**What the exercise asks:** From the first line to the last, give the records again exactly.

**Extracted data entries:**
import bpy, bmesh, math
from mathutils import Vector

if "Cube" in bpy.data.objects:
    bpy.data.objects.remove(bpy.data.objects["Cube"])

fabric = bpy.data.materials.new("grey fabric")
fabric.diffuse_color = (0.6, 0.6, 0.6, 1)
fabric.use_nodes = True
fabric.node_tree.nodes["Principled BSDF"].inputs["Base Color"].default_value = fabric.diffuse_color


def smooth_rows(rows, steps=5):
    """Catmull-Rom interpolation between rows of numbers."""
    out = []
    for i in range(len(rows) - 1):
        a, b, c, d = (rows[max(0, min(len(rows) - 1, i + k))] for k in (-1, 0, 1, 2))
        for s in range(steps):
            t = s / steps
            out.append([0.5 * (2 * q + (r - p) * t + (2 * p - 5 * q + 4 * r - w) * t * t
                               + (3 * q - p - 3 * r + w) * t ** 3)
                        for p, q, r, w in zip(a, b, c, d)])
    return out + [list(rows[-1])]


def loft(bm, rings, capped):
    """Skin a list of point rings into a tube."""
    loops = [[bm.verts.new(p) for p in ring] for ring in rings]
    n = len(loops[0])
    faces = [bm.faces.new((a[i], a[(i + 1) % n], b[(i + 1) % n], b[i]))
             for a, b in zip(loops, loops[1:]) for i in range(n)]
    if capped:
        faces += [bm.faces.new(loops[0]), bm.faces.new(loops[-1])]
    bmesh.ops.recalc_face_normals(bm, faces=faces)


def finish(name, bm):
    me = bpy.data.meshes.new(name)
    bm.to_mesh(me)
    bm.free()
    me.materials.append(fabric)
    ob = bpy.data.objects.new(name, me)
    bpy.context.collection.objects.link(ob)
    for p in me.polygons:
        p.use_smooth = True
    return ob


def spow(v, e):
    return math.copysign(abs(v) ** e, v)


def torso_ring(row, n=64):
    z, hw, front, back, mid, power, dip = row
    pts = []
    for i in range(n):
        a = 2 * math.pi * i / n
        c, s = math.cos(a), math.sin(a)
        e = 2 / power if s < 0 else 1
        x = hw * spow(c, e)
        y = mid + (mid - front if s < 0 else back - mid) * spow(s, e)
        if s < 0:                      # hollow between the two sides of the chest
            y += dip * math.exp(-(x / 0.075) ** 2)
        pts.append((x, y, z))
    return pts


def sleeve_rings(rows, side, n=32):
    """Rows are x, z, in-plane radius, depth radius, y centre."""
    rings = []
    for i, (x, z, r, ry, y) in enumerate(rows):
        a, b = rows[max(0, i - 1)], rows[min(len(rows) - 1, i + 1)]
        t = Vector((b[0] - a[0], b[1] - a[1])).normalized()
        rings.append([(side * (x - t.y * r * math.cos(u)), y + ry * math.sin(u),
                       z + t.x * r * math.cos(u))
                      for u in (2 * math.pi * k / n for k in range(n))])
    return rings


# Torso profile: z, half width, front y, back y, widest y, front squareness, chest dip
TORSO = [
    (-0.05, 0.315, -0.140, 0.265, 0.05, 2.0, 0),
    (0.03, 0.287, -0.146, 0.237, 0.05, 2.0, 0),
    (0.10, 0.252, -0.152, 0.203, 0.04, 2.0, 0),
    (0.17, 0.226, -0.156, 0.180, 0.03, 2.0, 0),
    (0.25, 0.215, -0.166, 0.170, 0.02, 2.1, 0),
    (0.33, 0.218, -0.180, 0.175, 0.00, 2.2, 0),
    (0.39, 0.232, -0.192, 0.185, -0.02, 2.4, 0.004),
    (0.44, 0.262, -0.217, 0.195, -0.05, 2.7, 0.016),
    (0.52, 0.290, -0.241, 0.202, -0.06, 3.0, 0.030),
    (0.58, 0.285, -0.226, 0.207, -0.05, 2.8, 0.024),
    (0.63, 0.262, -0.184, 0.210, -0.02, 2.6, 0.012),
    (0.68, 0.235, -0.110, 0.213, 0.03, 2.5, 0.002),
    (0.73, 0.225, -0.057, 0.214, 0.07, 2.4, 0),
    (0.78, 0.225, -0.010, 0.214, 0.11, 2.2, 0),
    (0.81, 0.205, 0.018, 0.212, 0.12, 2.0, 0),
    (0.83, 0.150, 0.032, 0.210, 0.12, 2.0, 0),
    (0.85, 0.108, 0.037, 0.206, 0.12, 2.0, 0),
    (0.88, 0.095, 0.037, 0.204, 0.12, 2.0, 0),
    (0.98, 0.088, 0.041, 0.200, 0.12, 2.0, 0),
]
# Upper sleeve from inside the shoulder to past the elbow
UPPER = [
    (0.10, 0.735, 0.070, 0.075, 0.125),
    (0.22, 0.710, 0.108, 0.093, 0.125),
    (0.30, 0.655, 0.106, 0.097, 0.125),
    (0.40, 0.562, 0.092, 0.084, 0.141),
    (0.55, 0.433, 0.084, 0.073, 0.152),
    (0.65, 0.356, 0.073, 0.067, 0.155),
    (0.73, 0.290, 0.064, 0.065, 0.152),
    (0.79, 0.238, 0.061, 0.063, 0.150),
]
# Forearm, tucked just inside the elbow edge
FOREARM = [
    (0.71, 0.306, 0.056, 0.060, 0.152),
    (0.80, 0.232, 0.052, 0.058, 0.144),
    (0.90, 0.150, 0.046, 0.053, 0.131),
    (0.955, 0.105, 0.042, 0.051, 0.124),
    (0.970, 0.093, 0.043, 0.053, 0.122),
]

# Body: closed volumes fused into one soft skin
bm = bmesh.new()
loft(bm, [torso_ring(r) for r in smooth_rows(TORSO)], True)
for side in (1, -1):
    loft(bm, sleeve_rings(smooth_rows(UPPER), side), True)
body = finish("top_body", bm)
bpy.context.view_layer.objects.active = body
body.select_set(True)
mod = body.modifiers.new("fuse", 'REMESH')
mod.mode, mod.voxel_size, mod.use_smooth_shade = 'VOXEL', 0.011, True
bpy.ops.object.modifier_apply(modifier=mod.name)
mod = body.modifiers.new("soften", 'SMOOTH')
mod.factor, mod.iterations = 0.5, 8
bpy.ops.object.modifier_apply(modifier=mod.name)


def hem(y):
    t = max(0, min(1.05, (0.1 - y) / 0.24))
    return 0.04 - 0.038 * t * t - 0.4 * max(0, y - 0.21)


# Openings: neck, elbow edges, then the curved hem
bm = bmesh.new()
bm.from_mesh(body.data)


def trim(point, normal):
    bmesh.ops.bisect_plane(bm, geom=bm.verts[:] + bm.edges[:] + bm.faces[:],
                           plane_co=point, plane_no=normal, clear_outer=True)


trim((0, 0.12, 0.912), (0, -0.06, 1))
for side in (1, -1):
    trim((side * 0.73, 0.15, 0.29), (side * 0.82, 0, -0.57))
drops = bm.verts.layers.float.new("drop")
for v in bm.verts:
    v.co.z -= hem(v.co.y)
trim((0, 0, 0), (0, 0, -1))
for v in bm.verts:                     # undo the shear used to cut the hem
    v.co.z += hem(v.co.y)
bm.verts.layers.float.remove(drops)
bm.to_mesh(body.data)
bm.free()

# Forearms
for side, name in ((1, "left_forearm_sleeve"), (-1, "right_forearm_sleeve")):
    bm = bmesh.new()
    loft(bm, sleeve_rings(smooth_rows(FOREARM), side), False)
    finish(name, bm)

**Exercise output:**
import bpy, bmesh, math
from mathutils import Vector

if "Cube" in bpy.data.objects:
    bpy.data.objects.remove(bpy.data.objects["Cube"])

fabric = bpy.data.materials.new("grey fabric")
fabric.diffuse_color = (0.6, 0.6, 0.6, 1)
fabric.use_nodes = True
fabric.node_tree.nodes["Principled BSDF"].inputs["Base Color"].default_value = fabric.diffuse_color


def smooth_rows(rows, steps=5):
    """Catmull-Rom interpolation between rows of numbers."""
    out = []
    for i in range(len(rows) - 1):
        a, b, c, d = (rows[max(0, min(len(rows) - 1, i + k))] for k in (-1, 0, 1, 2))
        for s in range(steps):
            t = s / steps
            out.append([0.5 * (2 * q + (r - p) * t + (2 * p - 5 * q + 4 * r - w) * t * t
                               + (3 * q - p - 3 * r + w) * t ** 3)
                        for p, q, r, w in zip(a, b, c, d)])
    return out + [list(rows[-1])]


def loft(bm, rings, capped):
    """Skin a list of point rings into a tube."""
    loops = [[bm.verts.new(p) for p in ring] for ring in rings]
    n = len(loops[0])
    faces = [bm.faces.new((a[i], a[(i + 1) % n], b[(i + 1) % n], b[i]))
             for a, b in zip(loops, loops[1:]) for i in range(n)]
    if capped:
        faces += [bm.faces.new(loops[0]), bm.faces.new(loops[-1])]
    bmesh.ops.recalc_face_normals(bm, faces=faces)


def finish(name, bm):
    me = bpy.data.meshes.new(name)
    bm.to_mesh(me)
    bm.free()
    me.materials.append(fabric)
    ob = bpy.data.objects.new(name, me)
    bpy.context.collection.objects.link(ob)
    for p in me.polygons:
        p.use_smooth = True
    return ob


def spow(v, e):
    return math.copysign(abs(v) ** e, v)


def torso_ring(row, n=64):
    z, hw, front, back, mid, power, dip = row
    pts = []
    for i in range(n):
        a = 2 * math.pi * i / n
        c, s = math.cos(a), math.sin(a)
        e = 2 / power if s < 0 else 1
        x = hw * spow(c, e)
        y = mid + (mid - front if s < 0 else back - mid) * spow(s, e)
        if s < 0:                      # hollow between the two sides of the chest
            y += dip * math.exp(-(x / 0.075) ** 2)
        pts.append((x, y, z))
    return pts


def sleeve_rings(rows, side, n=32):
    """Rows are x, z, in-plane radius, depth radius, y centre."""
    rings = []
    for i, (x, z, r, ry, y) in enumerate(rows):
        a, b = rows[max(0, i - 1)], rows[min(len(rows) - 1, i + 1)]
        t = Vector((b[0] - a[0], b[1] - a[1])).normalized()
        rings.append([(side * (x - t.y * r * math.cos(u)), y + ry * math.sin(u),
                       z + t.x * r * math.cos(u))
                      for u in (2 * math.pi * k / n for k in range(n))])
    return rings


# Torso profile: z, half width, front y, back y, widest y, front squareness, chest dip
TORSO = [
    (-0.05, 0.315, -0.140, 0.265, 0.05, 2.0, 0),
    (0.03, 0.287, -0.146, 0.237, 0.05, 2.0, 0),
    (0.10, 0.252, -0.152, 0.203, 0.04, 2.0, 0),
    (0.17, 0.226, -0.156, 0.180, 0.03, 2.0, 0),
    (0.25, 0.215, -0.166, 0.170, 0.02, 2.1, 0),
    (0.33, 0.218, -0.180, 0.175, 0.00, 2.2, 0),
    (0.39, 0.232, -0.192, 0.185, -0.02, 2.4, 0.004),
    (0.44, 0.262, -0.217, 0.195, -0.05, 2.7, 0.016),
    (0.52, 0.290, -0.241, 0.202, -0.06, 3.0, 0.030),
    (0.58, 0.285, -0.226, 0.207, -0.05, 2.8, 0.024),
    (0.63, 0.262, -0.184, 0.210, -0.02, 2.6, 0.012),
    (0.68, 0.235, -0.110, 0.213, 0.03, 2.5, 0.002),
    (0.73, 0.225, -0.057, 0.214, 0.07, 2.4, 0),
    (0.78, 0.225, -0.010, 0.214, 0.11, 2.2, 0),
    (0.81, 0.205, 0.018, 0.212, 0.12, 2.0, 0),
    (0.83, 0.150, 0.032, 0.210, 0.12, 2.0, 0),
    (0.85, 0.108, 0.037, 0.206, 0.12, 2.0, 0),
    (0.88, 0.095, 0.037, 0.204, 0.12, 2.0, 0),
    (0.98, 0.088, 0.041, 0.200, 0.12, 2.0, 0),
]
# Upper sleeve from inside the shoulder to past the elbow
UPPER = [
    (0.10, 0.735, 0.070, 0.075, 0.125),
    (0.22, 0.710, 0.108, 0.093, 0.125),
    (0.30, 0.655, 0.106, 0.097, 0.125),
    (0.40, 0.562, 0.092, 0.084, 0.141),
    (0.55, 0.433, 0.084, 0.073, 0.152),
    (0.65, 0.356, 0.073, 0.067, 0.155),
    (0.73, 0.290, 0.064, 0.065, 0.152),
    (0.79, 0.238, 0.061, 0.063, 0.150),
]
# Forearm, tucked just inside the elbow edge
FOREARM = [
    (0.71, 0.306, 0.056, 0.060, 0.152),
    (0.80, 0.232, 0.052, 0.058, 0.144),
    (0.90, 0.150, 0.046, 0.053, 0.131),
    (0.955, 0.105, 0.042, 0.051, 0.124),
    (0.970, 0.093, 0.043, 0.053, 0.122),
]

# Body: closed volumes fused into one soft skin
bm = bmesh.new()
loft(bm, [torso_ring(r) for r in smooth_rows(TORSO)], True)
for side in (1, -1):
    loft(bm, sleeve_rings(smooth_rows(UPPER), side), True)
body = finish("top_body", bm)
bpy.context.view_layer.objects.active = body
body.select_set(True)
mod = body.modifiers.new("fuse", 'REMESH')
mod.mode, mod.voxel_size, mod.use_smooth_shade = 'VOXEL', 0.011, True
bpy.ops.object.modifier_apply(modifier=mod.name)
mod = body.modifiers.new("soften", 'SMOOTH')
mod.factor, mod.iterations = 0.5, 8
bpy.ops.object.modifier_apply(modifier=mod.name)


def hem(y):
    t = max(0, min(1.05, (0.1 - y) / 0.24))
    return 0.04 - 0.038 * t * t - 0.4 * max(0, y - 0.21)


# Openings: neck, elbow edges, then the curved hem
bm = bmesh.new()
bm.from_mesh(body.data)


def trim(point, normal):
    bmesh.ops.bisect_plane(bm, geom=bm.verts[:] + bm.edges[:] + bm.faces[:],
                           plane_co=point, plane_no=normal, clear_outer=True)


trim((0, 0.12, 0.912), (0, -0.06, 1))
for side in (1, -1):
    trim((side * 0.73, 0.15, 0.29), (side * 0.82, 0, -0.57))
drops = bm.verts.layers.float.new("drop")
for v in bm.verts:
    v.co.z -= hem(v.co.y)
trim((0, 0, 0), (0, 0, -1))
for v in bm.verts:                     # undo the shear used to cut the hem
    v.co.z += hem(v.co.y)
bm.verts.layers.float.remove(drops)
bm.to_mesh(body.data)
bm.free()

# Forearms
for side, name in ((1, "left_forearm_sleeve"), (-1, "right_forearm_sleeve")):
    bm = bmesh.new()
    loft(bm, sleeve_rings(smooth_rows(FOREARM), side), False)
    finish(name, bm)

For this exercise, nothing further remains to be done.